It could be lots of things. Maybe they found a different house they like, and can’t qualify for the mortgage until they unload “your” house. Closing a month sooner is one less mortgage payment for them, and if they are early in thier mortgage that is almost all interest, so won’t change what it takes to pay off their mortgage at your closing…and maybe they just really really don’t want to spend another August in Dallas!

ETA: School is starting soon. Maybe they want the kids to start at a new school when they won’t be the only new kids in the class.

Be careful, you could be walking into a spectral bride situation!

I bought a house a couple years ago. The house was my dream house, and the owners were eager to sell. I made a low-ball offer, and they immediately returned a counter offer that was pretty close to mine. When they didn’t hear back from me right away, they made a counter-counter offer that was even lower, plus they offered to throw in a freezer, washer/dryer/etc. They also fixed every little thing that the home inspector mentioned.

It was all about a two mortgage situation. I kinda felt bad for them, but you gotta take care of number one first.

I don’t know how the market is in your area, but my house has been on the market since last September. Many houses around here have been on the market a year or more, the real estate bubble has burst, for now at least.

So when I got an offer $7,000 below my asking price a couple weeks ago, I accepted it with no counter-offer. I’m paying 2 mortgages which is no fun.

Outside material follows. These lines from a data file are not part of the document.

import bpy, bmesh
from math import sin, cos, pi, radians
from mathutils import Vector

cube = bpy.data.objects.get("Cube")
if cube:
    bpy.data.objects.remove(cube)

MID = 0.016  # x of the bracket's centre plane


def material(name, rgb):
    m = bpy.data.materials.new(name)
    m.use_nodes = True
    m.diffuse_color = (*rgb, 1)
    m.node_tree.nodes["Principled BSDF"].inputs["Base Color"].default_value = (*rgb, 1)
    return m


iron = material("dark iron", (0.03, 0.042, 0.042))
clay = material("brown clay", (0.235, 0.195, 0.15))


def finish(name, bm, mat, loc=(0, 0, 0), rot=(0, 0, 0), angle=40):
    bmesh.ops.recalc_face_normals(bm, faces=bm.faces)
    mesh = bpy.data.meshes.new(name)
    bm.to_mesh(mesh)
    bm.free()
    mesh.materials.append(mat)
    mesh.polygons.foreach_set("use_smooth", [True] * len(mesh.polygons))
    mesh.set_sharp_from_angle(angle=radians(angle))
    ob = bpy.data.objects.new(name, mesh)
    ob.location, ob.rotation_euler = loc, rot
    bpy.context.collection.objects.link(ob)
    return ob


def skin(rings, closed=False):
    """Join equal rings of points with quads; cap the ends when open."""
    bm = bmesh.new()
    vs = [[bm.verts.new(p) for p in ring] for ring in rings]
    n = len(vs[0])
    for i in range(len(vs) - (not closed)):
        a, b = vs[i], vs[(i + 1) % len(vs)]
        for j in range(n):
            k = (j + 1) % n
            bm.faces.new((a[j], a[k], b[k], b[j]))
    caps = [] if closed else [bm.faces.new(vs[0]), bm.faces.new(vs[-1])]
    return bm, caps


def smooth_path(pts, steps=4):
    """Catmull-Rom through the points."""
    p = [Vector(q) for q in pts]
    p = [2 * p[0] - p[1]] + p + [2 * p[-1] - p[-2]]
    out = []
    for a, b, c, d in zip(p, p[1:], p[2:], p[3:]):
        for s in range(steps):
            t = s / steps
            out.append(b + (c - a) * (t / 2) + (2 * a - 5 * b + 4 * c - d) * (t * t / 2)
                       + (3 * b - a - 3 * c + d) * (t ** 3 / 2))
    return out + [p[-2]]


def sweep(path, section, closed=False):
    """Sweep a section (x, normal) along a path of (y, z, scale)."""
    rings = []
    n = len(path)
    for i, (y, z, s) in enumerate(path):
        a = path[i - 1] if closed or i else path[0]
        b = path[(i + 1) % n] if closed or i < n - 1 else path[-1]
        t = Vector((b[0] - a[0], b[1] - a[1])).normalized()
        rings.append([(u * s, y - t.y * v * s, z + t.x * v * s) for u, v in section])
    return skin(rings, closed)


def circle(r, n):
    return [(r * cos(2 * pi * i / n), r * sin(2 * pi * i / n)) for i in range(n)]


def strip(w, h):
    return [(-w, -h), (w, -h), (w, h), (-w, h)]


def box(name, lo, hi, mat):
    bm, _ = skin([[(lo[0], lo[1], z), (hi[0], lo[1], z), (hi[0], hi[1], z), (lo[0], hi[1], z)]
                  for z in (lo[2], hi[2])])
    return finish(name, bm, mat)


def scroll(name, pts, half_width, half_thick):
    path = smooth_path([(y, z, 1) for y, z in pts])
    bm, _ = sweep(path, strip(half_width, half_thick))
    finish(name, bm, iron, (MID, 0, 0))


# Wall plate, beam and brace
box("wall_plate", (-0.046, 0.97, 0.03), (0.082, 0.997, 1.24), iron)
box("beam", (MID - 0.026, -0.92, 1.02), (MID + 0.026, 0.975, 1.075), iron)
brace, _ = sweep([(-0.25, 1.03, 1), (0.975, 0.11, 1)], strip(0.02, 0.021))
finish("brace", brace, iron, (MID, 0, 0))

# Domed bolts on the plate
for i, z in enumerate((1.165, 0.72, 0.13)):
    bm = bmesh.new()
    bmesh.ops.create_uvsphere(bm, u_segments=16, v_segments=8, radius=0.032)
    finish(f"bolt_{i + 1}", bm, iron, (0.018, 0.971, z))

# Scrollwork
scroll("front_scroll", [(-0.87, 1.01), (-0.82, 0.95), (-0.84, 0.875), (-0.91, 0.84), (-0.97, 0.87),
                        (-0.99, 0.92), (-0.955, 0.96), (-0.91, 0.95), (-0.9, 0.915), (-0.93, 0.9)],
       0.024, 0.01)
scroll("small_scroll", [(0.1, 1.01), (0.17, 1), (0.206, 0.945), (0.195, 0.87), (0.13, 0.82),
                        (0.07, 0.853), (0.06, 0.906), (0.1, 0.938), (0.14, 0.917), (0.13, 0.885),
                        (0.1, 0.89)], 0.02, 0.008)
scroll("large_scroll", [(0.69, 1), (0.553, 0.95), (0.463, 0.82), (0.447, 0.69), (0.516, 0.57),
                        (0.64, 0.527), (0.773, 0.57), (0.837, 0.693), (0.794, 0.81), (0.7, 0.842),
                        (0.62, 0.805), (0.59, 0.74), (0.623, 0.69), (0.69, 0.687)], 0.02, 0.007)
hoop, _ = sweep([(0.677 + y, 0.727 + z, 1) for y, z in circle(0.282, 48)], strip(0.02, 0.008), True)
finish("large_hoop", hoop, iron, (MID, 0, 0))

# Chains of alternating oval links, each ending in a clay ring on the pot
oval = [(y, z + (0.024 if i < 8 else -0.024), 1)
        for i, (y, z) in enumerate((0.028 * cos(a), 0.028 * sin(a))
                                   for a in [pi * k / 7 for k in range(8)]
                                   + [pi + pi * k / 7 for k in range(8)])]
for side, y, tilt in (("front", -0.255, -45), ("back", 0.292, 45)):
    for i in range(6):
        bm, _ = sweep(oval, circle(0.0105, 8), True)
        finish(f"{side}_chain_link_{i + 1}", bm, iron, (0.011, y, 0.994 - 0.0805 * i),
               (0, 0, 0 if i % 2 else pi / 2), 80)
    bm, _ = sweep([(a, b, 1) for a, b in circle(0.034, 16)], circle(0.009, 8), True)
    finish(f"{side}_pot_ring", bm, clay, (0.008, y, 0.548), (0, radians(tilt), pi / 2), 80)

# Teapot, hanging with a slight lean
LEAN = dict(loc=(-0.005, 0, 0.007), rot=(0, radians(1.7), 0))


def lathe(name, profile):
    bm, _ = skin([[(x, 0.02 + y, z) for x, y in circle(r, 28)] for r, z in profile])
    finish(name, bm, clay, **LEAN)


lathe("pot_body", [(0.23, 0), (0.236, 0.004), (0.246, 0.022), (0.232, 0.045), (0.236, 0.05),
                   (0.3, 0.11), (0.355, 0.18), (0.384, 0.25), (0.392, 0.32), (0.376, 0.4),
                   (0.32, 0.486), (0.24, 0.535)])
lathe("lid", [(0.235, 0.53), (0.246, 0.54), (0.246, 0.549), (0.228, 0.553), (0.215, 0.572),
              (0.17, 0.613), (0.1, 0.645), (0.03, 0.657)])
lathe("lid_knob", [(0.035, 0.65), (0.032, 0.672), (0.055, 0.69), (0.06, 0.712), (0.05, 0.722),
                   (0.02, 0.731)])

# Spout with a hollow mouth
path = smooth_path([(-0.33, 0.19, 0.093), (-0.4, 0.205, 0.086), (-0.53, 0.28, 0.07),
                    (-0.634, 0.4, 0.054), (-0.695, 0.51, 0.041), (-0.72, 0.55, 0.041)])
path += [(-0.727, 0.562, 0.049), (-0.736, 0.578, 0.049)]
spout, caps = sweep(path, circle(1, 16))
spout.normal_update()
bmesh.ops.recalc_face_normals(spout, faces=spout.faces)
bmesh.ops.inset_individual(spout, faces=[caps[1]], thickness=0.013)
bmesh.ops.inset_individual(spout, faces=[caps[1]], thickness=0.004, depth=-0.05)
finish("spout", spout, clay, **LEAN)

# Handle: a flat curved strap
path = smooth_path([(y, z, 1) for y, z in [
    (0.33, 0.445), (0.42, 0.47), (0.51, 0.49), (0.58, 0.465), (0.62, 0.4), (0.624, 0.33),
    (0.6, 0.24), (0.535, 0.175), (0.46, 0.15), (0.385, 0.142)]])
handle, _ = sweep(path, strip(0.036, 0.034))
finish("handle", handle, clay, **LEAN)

I’m in the two mortgage situation right now. If someone made an offer on my house, I would bend over backwards and do flips to make sure everything was fixed to their liking to the best of my ability. If they were minor things like the ones you listed, I’d have them fixed so fast your head would spin.
It’s a buyer’s market.

(anyone want a 3 bedroom cape cod in a great school district outside Pittsburgh?)

I received a 6 item list from my buyer’s home inspector. My first inclination was to bend over backwards even though some of the items were frivolous (a drip pan under the hot water heater?) Also on the list was a arbitrary septic pumping. I didn’t outright refuse the inspector’s list, but I sent word to the buyer that between taking a $7K cut off the list price, paying for fixing some mold the termite inspector found on the floor joists, and pledging $3K in closing costs, I thought I had done enough. Luckily he agreed.

Long story short, buying a house is a lot easier than selling one.

It’s probably haunted.

As someone who had a house on the market for almost a year, I can tell you that after the first six months or so, I would have done ANYthing to sell the damn thing. It’s a major hassle to keep your house in “show” quality all the time, and the closer we got to our move date, the more anxious I was to sell.

When it finally came down to selling, the damn buyers wanted my bookcases, which I had literally spent over a year searching for. I wanted them. But I didn’t think twice about saying “OK” because my need to get rid of the house was overwhelming.

The house was nice, too. I was the first owner, and as far as I know, there was nothing wrong with it.

Come to Michigan. Everyone will bend over backwards to unload their house.

Oops… Southeast Michigan.

Yeah. It’s definitely a buyer’s market. At least around here. Any idea of how much action the house has gotten? How long has it been on the market? Maybe the sellers have been discouraged about lack of interest and doing their damnedest to make the most out of the nibble they’ve got.

Maybe they want to get the money before the real owners get back from vacation!

how much and where?

If you have done your due diligence it only means they are eager to have nothing prevent the sale.

Home inspections don’t turn up things like a psychotic neighbor but ya pays yer money and ya takes yer choice. Don’t forget to poll a few neighborhood peeps as part of your background research. Then, since you have already agreed on the price, just be happy you have motivated sellers.

As someone who has a house for sale in the Dallas metro area, I can state unequivocally that there are those who will do almost anything to GET OUT OF THE DALLAS METRO AREA.

And it has nothing to do with multiple mortgages.

They left the bodies, and only moved the headstones?